**INSTRUCTIONS TO FOLLOW**. In the listing below, every line with the word "else" needs to be copied.

**EXERCISE DATA**.
________________________________________

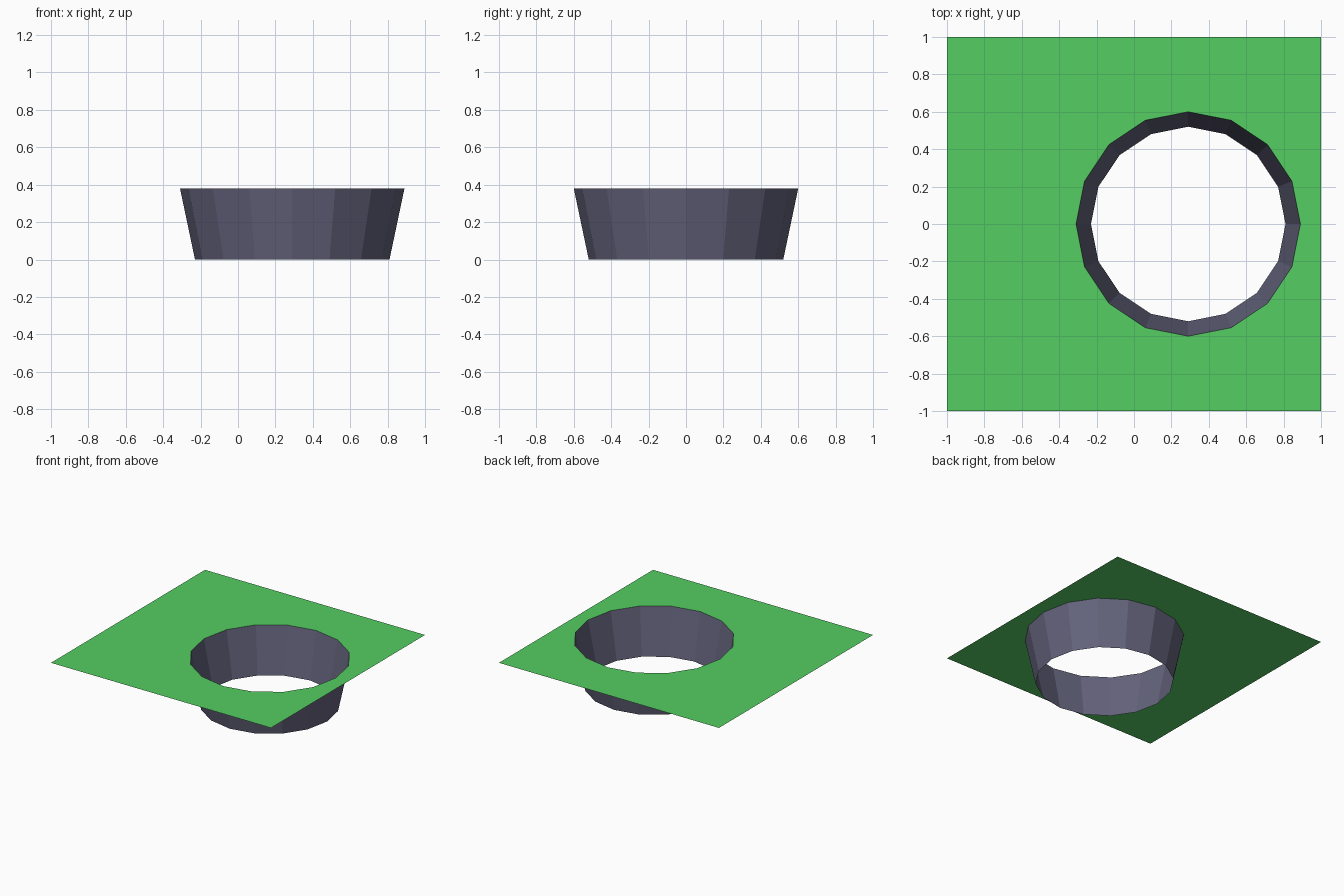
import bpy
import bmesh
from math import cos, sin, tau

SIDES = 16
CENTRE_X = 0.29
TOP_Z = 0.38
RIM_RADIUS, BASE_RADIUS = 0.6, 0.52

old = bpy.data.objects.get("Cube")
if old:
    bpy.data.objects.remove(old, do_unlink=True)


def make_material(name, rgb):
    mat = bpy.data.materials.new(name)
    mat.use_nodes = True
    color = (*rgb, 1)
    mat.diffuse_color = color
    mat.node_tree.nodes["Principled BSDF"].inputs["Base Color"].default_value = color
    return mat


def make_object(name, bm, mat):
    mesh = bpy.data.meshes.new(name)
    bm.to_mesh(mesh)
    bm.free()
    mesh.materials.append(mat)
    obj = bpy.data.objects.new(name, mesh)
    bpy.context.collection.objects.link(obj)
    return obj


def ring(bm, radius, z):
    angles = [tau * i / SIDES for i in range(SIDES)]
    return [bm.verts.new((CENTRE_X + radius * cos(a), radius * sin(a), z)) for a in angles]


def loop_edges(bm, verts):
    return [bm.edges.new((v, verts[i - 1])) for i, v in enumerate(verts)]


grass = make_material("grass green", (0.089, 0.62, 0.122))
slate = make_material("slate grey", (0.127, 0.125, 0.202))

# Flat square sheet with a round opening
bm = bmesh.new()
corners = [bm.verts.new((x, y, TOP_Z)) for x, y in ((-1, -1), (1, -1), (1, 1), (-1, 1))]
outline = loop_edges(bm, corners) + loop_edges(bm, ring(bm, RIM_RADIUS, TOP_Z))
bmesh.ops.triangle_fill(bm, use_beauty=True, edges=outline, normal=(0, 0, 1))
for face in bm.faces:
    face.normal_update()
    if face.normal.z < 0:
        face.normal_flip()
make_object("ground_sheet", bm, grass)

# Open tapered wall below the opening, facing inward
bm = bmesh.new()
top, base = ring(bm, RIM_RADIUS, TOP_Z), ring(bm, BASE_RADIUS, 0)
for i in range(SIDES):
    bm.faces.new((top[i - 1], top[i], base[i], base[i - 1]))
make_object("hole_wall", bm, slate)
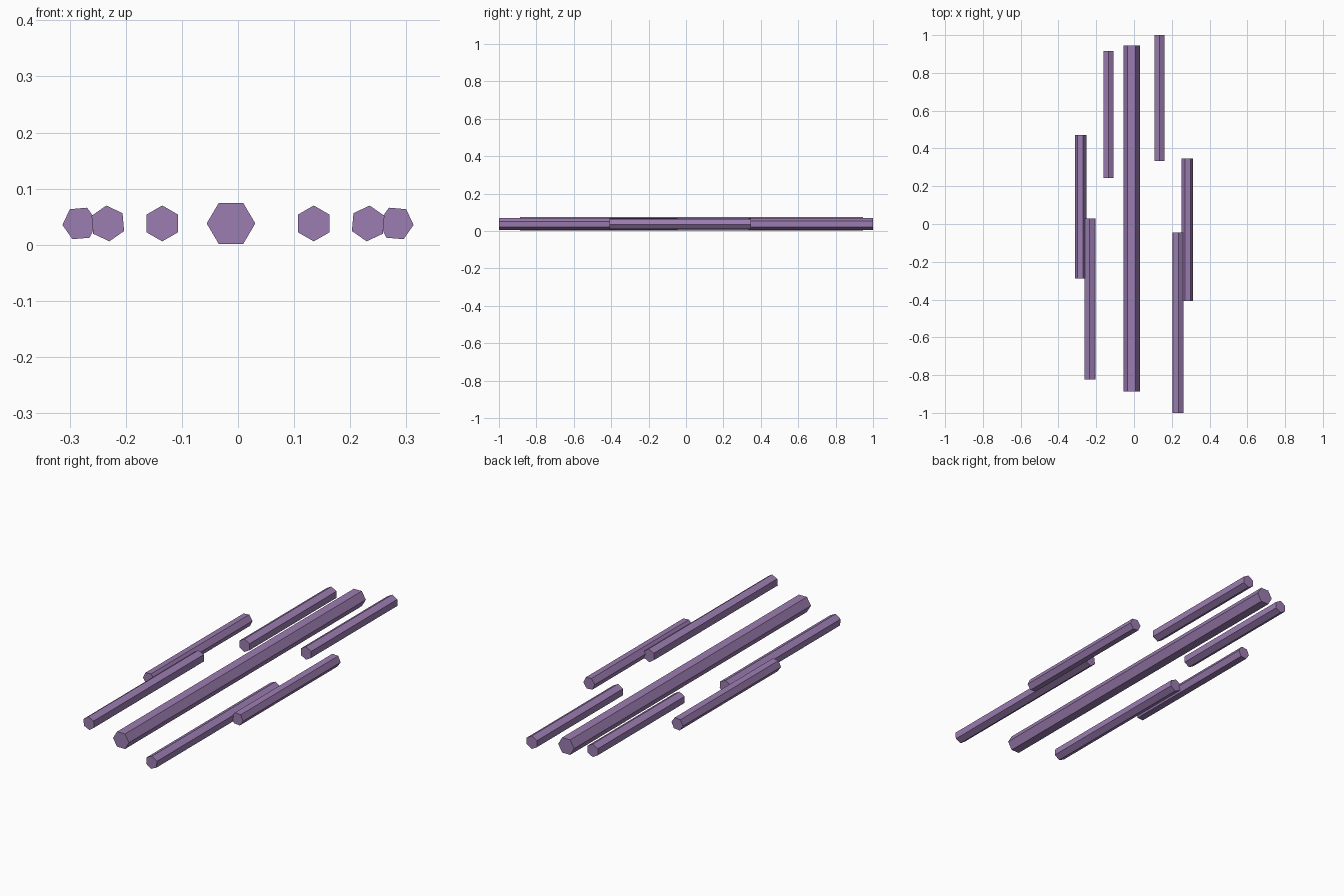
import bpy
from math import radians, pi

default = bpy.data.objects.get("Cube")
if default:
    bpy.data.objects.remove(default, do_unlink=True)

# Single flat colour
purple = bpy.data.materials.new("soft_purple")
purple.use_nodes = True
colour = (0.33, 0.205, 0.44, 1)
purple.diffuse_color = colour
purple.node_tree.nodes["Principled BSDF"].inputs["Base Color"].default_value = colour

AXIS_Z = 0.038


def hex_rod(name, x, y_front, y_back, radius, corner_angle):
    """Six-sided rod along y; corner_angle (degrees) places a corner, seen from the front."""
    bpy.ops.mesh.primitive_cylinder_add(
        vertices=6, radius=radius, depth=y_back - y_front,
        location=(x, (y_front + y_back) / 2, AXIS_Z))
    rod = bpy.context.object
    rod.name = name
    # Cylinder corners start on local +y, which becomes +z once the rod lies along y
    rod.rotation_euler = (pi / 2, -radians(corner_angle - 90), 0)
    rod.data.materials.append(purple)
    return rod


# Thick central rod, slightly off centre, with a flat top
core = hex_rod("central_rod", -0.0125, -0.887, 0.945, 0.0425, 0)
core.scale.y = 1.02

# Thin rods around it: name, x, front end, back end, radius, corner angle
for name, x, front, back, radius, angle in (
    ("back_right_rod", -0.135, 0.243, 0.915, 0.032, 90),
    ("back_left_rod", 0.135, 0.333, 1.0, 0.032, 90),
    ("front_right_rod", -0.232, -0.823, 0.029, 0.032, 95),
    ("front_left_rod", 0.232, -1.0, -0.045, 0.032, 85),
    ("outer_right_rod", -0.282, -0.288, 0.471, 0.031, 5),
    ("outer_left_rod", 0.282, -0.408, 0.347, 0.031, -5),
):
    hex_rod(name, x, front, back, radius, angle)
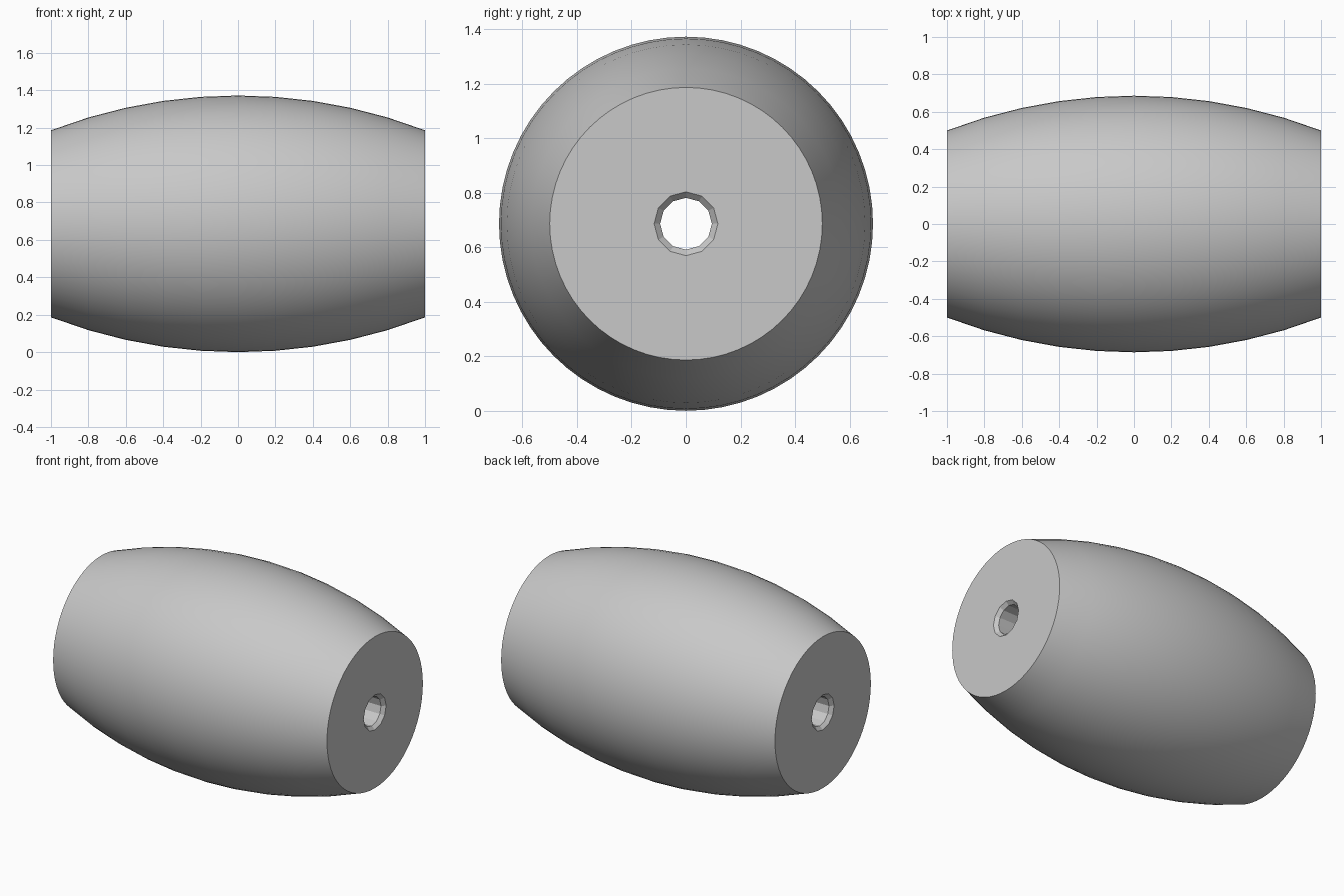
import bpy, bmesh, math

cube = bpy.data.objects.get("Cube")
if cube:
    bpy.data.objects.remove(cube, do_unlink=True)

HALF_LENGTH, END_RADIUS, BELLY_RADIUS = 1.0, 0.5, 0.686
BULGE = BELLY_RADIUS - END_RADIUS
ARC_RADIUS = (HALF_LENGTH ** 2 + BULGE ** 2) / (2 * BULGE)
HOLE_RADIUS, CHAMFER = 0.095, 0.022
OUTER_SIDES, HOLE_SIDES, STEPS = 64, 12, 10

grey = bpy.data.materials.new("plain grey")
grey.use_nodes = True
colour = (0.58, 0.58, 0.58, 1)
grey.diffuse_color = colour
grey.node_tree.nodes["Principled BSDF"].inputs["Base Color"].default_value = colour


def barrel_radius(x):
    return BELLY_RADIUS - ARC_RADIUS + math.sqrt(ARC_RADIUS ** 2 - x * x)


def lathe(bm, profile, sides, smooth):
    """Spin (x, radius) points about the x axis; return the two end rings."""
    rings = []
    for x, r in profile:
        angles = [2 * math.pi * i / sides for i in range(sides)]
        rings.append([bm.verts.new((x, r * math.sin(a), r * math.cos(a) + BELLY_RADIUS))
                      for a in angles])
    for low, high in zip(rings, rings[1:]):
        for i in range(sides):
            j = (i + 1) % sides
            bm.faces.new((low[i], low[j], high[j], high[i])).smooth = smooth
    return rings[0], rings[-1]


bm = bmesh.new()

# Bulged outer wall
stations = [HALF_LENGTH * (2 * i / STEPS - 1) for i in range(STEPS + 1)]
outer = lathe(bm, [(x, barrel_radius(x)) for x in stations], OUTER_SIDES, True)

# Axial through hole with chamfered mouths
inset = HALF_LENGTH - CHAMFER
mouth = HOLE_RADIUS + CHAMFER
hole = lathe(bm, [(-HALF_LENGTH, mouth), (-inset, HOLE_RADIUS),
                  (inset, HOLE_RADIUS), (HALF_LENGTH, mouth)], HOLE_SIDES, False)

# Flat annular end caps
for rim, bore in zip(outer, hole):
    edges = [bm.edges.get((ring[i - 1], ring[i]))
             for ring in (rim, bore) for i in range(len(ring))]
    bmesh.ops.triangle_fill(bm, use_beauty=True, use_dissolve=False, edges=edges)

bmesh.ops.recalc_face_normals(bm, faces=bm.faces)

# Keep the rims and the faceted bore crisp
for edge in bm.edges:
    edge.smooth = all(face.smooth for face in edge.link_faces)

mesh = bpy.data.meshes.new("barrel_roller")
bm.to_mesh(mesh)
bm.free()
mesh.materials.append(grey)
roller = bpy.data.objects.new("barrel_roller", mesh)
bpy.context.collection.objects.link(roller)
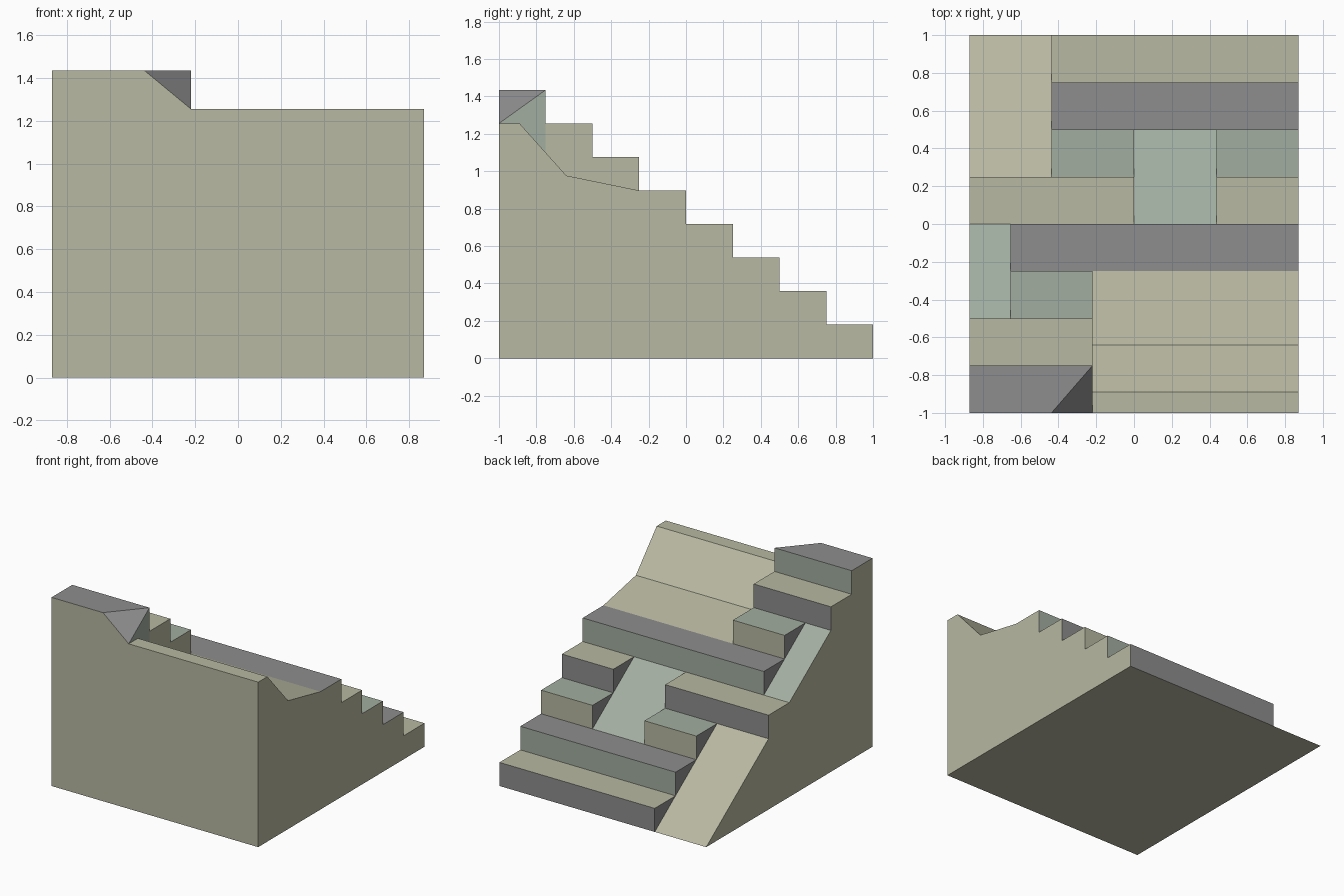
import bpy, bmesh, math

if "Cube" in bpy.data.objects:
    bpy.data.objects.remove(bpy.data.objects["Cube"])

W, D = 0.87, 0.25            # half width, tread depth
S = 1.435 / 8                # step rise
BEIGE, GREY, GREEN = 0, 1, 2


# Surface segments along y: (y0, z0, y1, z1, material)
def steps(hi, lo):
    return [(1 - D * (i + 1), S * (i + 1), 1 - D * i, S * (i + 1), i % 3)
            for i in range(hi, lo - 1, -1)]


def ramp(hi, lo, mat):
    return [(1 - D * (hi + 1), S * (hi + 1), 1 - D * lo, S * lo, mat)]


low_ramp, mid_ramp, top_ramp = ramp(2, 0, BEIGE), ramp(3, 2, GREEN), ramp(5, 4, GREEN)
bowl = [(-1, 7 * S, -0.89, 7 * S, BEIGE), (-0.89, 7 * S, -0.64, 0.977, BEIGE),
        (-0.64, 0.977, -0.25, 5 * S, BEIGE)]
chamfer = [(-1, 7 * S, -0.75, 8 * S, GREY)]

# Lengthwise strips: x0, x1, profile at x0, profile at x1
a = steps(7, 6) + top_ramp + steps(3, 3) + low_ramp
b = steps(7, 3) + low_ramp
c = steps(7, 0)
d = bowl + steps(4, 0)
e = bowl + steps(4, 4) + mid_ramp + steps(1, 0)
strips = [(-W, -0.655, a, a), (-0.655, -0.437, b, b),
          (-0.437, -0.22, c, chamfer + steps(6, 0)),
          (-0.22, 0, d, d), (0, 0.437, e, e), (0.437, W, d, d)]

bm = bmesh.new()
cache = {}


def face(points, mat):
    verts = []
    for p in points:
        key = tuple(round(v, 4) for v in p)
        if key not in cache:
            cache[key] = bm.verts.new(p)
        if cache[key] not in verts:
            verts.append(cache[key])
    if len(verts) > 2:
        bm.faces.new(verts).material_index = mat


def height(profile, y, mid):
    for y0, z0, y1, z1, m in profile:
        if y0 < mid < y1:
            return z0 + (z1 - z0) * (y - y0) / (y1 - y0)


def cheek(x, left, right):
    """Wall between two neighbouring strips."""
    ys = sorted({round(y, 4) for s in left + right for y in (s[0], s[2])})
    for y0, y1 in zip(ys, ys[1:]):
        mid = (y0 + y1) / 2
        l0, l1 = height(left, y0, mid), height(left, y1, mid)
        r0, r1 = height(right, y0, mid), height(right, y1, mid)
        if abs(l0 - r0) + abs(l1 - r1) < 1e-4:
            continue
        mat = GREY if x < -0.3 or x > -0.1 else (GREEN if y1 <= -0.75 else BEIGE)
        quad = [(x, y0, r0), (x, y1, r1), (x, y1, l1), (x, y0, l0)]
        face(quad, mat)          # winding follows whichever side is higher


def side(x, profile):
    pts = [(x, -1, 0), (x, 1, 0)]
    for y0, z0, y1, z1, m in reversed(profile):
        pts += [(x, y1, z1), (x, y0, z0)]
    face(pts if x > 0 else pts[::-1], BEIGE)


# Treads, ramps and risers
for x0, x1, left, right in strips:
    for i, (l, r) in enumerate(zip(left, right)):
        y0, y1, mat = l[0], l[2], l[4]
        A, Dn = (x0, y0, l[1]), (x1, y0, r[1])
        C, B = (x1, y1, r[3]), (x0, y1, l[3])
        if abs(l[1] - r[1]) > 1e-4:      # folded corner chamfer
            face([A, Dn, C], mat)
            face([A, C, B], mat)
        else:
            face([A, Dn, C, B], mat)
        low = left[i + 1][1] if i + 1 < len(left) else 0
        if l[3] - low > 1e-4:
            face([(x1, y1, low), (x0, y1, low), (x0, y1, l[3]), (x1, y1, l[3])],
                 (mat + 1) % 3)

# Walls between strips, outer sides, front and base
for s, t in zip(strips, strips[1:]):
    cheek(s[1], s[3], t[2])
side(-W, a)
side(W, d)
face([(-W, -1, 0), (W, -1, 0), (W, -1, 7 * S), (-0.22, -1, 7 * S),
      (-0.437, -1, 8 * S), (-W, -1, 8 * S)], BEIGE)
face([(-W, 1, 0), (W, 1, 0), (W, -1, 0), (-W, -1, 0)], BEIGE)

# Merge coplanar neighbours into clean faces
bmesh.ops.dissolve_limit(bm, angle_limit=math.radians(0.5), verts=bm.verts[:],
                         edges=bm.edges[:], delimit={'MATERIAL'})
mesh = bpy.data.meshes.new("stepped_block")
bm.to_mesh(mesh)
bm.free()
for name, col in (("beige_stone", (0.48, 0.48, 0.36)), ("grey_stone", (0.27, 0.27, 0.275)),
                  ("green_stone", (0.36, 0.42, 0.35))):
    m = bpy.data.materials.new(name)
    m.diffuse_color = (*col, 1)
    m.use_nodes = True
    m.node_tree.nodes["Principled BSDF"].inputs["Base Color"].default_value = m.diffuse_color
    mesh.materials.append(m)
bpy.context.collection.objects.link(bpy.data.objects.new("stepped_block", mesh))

________________________________________

**SOLUTION TO THIS EXERCISE**.
        mat = GREY if x < -0.3 or x > -0.1 else (GREEN if y1 <= -0.75 else BEIGE)
    face(pts if x > 0 else pts[::-1], BEIGE)
        else:
        low = left[i + 1][1] if i + 1 < len(left) else 0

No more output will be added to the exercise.